Do you believe in prayer? Many people do and some believe that prayer changes things. Some people believe that prayer is the only thing that ever has or will change a situation.
There is a group of women who believe in prayer. This local group meets on Saturdays at 7:00 am. The group began in March 1998 and I am one of the members.
During the group’s first four years, it met at one of the local counseling centers. The group has met s at a member’s house, or at an identified location, and there are ten to twelve members. The group is diverse with its group composition cutting across racial, denominational, and age lines. The group is open to other women.
The members gather for prayer and have included the study of the bible and other books.

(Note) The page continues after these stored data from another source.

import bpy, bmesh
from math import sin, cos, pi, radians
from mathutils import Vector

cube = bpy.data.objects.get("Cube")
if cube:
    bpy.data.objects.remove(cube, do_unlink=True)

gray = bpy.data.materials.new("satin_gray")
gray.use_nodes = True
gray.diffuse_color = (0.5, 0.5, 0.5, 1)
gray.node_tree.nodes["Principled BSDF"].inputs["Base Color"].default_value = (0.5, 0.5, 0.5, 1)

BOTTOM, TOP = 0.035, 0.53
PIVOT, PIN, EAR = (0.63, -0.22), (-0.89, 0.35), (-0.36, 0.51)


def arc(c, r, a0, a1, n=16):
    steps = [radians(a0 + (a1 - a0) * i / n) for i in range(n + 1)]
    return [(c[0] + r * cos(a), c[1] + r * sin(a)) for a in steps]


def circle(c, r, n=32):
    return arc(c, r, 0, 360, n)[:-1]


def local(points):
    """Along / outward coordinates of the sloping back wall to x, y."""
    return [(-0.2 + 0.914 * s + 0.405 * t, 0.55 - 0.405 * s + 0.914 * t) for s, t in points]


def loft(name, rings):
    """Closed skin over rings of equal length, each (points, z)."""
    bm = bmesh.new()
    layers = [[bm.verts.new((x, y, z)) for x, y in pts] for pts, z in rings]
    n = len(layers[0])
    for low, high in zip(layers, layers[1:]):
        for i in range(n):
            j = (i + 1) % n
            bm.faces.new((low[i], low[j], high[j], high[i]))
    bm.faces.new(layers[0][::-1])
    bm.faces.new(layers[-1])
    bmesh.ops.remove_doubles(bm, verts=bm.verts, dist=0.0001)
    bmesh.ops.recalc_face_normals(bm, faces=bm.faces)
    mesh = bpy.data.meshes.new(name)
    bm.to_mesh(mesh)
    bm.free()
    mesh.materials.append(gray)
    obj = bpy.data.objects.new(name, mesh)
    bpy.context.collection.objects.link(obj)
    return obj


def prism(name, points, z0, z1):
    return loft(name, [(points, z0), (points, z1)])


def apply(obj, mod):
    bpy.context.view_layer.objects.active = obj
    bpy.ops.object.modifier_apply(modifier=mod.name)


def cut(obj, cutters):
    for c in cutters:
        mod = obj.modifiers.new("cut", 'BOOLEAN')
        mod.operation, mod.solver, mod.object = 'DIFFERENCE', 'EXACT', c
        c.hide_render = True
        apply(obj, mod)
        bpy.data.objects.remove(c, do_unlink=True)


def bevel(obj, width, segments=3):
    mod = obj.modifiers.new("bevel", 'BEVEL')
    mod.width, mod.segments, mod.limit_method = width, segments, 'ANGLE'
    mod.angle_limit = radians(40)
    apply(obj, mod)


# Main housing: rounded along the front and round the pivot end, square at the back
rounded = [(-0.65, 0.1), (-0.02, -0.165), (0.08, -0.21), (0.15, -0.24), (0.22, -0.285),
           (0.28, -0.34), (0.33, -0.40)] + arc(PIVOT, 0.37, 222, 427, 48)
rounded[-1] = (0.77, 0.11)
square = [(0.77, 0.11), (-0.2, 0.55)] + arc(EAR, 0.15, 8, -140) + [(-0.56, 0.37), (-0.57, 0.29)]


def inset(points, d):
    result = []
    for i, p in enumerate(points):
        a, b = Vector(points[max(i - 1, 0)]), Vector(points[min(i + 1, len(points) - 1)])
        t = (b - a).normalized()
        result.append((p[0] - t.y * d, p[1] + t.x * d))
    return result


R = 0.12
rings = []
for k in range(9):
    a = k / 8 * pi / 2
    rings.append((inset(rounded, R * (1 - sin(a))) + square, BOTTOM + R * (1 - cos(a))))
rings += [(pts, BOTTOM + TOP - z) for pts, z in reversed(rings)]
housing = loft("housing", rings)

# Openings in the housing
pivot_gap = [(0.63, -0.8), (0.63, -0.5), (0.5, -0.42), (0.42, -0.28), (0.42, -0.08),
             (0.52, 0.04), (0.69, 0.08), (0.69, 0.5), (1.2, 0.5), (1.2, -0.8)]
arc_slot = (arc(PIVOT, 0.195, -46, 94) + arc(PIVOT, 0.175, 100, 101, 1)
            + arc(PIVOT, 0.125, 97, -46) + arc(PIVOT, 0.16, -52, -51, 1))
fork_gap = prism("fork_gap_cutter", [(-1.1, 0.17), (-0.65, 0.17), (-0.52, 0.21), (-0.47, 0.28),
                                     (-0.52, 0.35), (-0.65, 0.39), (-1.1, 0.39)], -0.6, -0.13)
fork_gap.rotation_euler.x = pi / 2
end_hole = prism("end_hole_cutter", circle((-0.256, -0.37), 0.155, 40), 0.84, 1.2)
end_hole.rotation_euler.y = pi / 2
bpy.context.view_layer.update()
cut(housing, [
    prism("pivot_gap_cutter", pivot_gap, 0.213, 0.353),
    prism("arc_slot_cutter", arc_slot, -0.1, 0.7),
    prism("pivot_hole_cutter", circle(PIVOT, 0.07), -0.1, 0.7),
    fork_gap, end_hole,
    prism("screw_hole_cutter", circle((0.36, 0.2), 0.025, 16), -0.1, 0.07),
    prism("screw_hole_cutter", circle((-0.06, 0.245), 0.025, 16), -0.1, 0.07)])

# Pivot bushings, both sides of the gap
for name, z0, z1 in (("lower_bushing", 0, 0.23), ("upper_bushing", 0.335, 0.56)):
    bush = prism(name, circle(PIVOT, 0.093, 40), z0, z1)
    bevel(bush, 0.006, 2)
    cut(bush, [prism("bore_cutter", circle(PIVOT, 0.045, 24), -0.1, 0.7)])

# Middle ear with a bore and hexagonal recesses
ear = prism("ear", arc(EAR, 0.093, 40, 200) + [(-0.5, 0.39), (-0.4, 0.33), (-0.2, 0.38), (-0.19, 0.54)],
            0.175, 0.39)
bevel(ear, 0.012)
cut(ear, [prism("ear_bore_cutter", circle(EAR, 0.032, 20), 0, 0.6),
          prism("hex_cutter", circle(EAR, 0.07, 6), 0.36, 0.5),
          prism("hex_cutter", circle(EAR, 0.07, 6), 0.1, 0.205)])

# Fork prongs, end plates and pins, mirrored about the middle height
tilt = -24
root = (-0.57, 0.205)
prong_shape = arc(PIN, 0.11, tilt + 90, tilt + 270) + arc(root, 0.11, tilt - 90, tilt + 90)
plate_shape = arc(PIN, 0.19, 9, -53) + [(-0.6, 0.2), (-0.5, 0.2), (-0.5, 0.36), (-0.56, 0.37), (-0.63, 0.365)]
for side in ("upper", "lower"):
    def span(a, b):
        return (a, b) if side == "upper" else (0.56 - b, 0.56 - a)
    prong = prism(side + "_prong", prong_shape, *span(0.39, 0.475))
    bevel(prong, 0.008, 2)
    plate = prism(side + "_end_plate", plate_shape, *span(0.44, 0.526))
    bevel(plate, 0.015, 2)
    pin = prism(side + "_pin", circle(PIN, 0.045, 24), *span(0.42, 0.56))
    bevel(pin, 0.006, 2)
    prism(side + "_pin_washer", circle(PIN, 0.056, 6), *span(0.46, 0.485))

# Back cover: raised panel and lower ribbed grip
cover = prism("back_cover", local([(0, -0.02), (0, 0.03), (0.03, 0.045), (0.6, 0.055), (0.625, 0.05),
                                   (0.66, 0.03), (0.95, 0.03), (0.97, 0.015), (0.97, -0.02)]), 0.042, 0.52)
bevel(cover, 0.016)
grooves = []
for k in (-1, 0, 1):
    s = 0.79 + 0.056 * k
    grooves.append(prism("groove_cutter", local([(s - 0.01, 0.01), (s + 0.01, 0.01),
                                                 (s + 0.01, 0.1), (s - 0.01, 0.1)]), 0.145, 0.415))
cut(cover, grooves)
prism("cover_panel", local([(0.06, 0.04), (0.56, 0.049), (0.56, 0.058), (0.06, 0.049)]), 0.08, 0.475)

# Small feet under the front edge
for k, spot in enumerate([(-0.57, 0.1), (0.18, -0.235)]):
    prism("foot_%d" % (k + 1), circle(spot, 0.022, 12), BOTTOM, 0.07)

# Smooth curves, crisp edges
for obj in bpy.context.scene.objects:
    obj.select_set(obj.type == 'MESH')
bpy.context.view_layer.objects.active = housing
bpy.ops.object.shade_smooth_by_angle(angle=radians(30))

Some books that the group members have read and discussed are What Happens When Women Pray written by Evelyn Christensen, Esther written by Charles Swindoll, Battlefield of the Mind and Managing Emotions written by Joyce Meyers, and The Prayer of Jabez by David Wilkinson and Rick Warren’s The Purpose-Driven Life after five members participated in a local 40 Days of Purpose campaign.

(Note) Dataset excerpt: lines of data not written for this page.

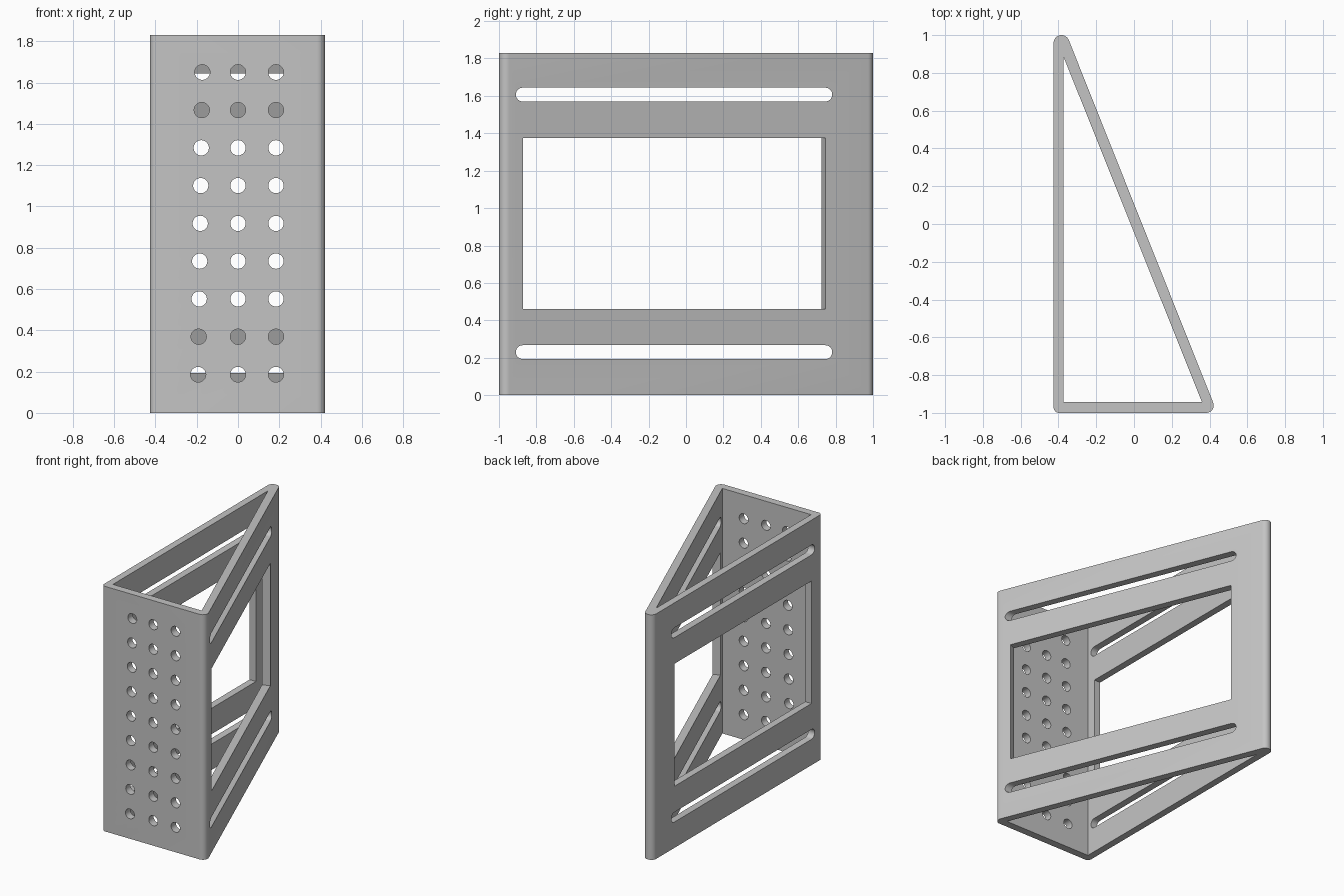
import bpy, bmesh
from math import cos, sin, pi, radians
from mathutils import Vector

cube = bpy.data.objects.get("Cube")
if cube:
    bpy.data.objects.remove(cube, do_unlink=True)

HEIGHT = 1.83
SLANT = radians(21.7)                      # direction the slanted wall faces
NORMAL = Vector((cos(SLANT), sin(SLANT), 0))
OFFSET = 0.038                             # slanted wall distance from the centre

grey = bpy.data.materials.new("light grey")
grey.use_nodes = True
grey.diffuse_color = (0.55, 0.55, 0.55, 1)
grey.node_tree.nodes["Principled BSDF"].inputs["Base Color"].default_value = (0.55, 0.55, 0.55, 1)


def arc(cx, cy, r, a, b, steps):
    return [(cx + r * cos(a + (b - a) * i / steps),
             cy + r * sin(a + (b - a) * i / steps)) for i in range(steps + 1)]


def add_prism(bm, points, sweep):
    """Closed prism: polygon swept along a vector."""
    face = bm.faces.new([bm.verts.new(p) for p in points])
    grown = bmesh.ops.extrude_face_region(bm, geom=[face], use_keep_orig=True)
    verts = [g for g in grown["geom"] if isinstance(g, bmesh.types.BMVert)]
    bmesh.ops.translate(bm, verts=verts, vec=sweep)


def make_object(name, bm):
    bmesh.ops.recalc_face_normals(bm, faces=bm.faces[:])
    mesh = bpy.data.meshes.new(name)
    bm.to_mesh(mesh)
    bm.free()
    mesh.materials.append(grey)
    ob = bpy.data.objects.new(name, mesh)
    bpy.context.collection.objects.link(ob)
    return ob


def cut(target, cutter):
    mod = target.modifiers.new("cut", "BOOLEAN")
    mod.operation = "DIFFERENCE"
    mod.solver = "EXACT"
    mod.object = cutter
    bpy.context.view_layer.objects.active = target
    bpy.ops.object.modifier_apply(modifier=mod.name)
    bpy.data.objects.remove(cutter, do_unlink=True)


# Rounded triangular body
outline = (arc(-0.384, 0.958, 0.042, SLANT, pi, 14)
           + arc(-0.396, -0.97, 0.03, pi, 1.5 * pi, 8)
           + arc(0.382, -0.96, 0.04, -pi / 2, SLANT, 10))
bm = bmesh.new()
add_prism(bm, [(x, y, 0) for x, y in outline], (0, 0, HEIGHT))
body = make_object("triangular_bracket", bm)

# Sharp-cornered hollow through the full height
bm = bmesh.new()
inner = [(-0.373, 0.885), (-0.373, -0.943), (0.36, -0.943)]
add_prism(bm, [(x, y, -0.1) for x, y in inner], (0, 0, HEIGHT + 0.2))
cut(body, make_object("hollow_cutter", bm))

# Long rounded slots through both side walls
bm = bmesh.new()
for z in (0.23, 1.607):
    slot = (arc(0.745, z, 0.037, -pi / 2, pi / 2, 12)
            + arc(-0.873, z, 0.037, pi / 2, 1.5 * pi, 12))
    add_prism(bm, [(-0.6, y, h) for y, h in slot], (1.2, 0, 0))

# Rectangular window in each side wall, cut square to its wall
window = [(-0.873, 0.46), (0.745, 0.46), (0.745, 1.375), (-0.873, 1.375)]
add_prism(bm, [(-0.5, y, z) for y, z in window], (0.14, 0, 0))
slanted = [Vector(((OFFSET - y * sin(SLANT)) / cos(SLANT), y, z)) + NORMAL * 0.1
           for y, z in window]
add_prism(bm, slanted, NORMAL * -0.172)

# Grid of round holes in the front plate; one column leans slightly
for row in range(9):
    z = 0.186 + 0.183 * row
    for x in (-0.193 + 0.0025 * row, 0, 0.184):
        ring = arc(x, z, 0.037, 0, 2 * pi, 28)[:-1]
        add_prism(bm, [(a, -1.1, b) for a, b in ring], (0, 0.18, 0))
cut(body, make_object("opening_cutter", bm))

# Smooth the rounded corners and holes, keep edges crisp
bpy.ops.object.select_all(action="DESELECT")
body.select_set(True)
bpy.context.view_layer.objects.active = body
bpy.ops.object.shade_smooth_by_angle(angle=radians(30))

Annually, the group celebrates birthdays with cards no gifts, and shares in at least one or two social outings.
Following in the footsteps of great-grandmothers, grandmothers, and mothers who gathered in small groups for quilting bees or to pick and preserve the bounty from gardens, the members believe that women need membership in at least one small group. God designed women to be relational, nurturers, and live-givers. Women need to participate in a small group whereby they can share the joys and pains of life, be connected, and be authentic. Many of the local prayer group members have reported that the prayer and sisterhood have been a bridge over troubled waters. Each has seen God answer many prayers and each attest to the strengthening of her faith and walk with Jesus Christ. Many of the women have shared their personal journeys with coping with anxiety, depression, abuse, loss and death, incarceration of loved ones, and other phase of life issues.
The prayer group members highly encourage other women and men to consider forming prayer groups or other special interest groups. The group members offer the following tips:
Tips on Starting A Prayer Group
Pray and ask God to lead you.
Have one identified meeting place.
Keep it simple and don’t get caught up in performance –based activities/agendas.
Be informal. Come as you are. No competition or comparison needed.
Use books to encourage your learning and discussion.
Keep a balance of humor, laughter, and seriousness.
Help a sister/brother out in times of crisis.
Be for real- keep all facades and masks out of the group.
Honor and respect another person’s personal sharing.
Group members have found it helpful to not meet during holiday weekends.
As a Christian counselor, I spend time talking with clients discussing how they are meeting their emotional, spiritual, and physical needs. We also look at their social support networks. It is not unusual to learn that many people have lost interest, do not have the energy, and do not maintain connections with people. They find themselves being isolated from others. As a client progresses in the counseling process, he or she may be ready to making contact with others and we will discuss the availability of support groups and other small group experiences.
Clients have shared that they feel less depressed and anxious because of having someone to reach out to. Some people believe that a small group where one can be authentic actually helps to reduce the stress of day-to-day living. Many people agree that small group membership is important, especially if it is a resource where one can relax and feel accepted and valued for who she is.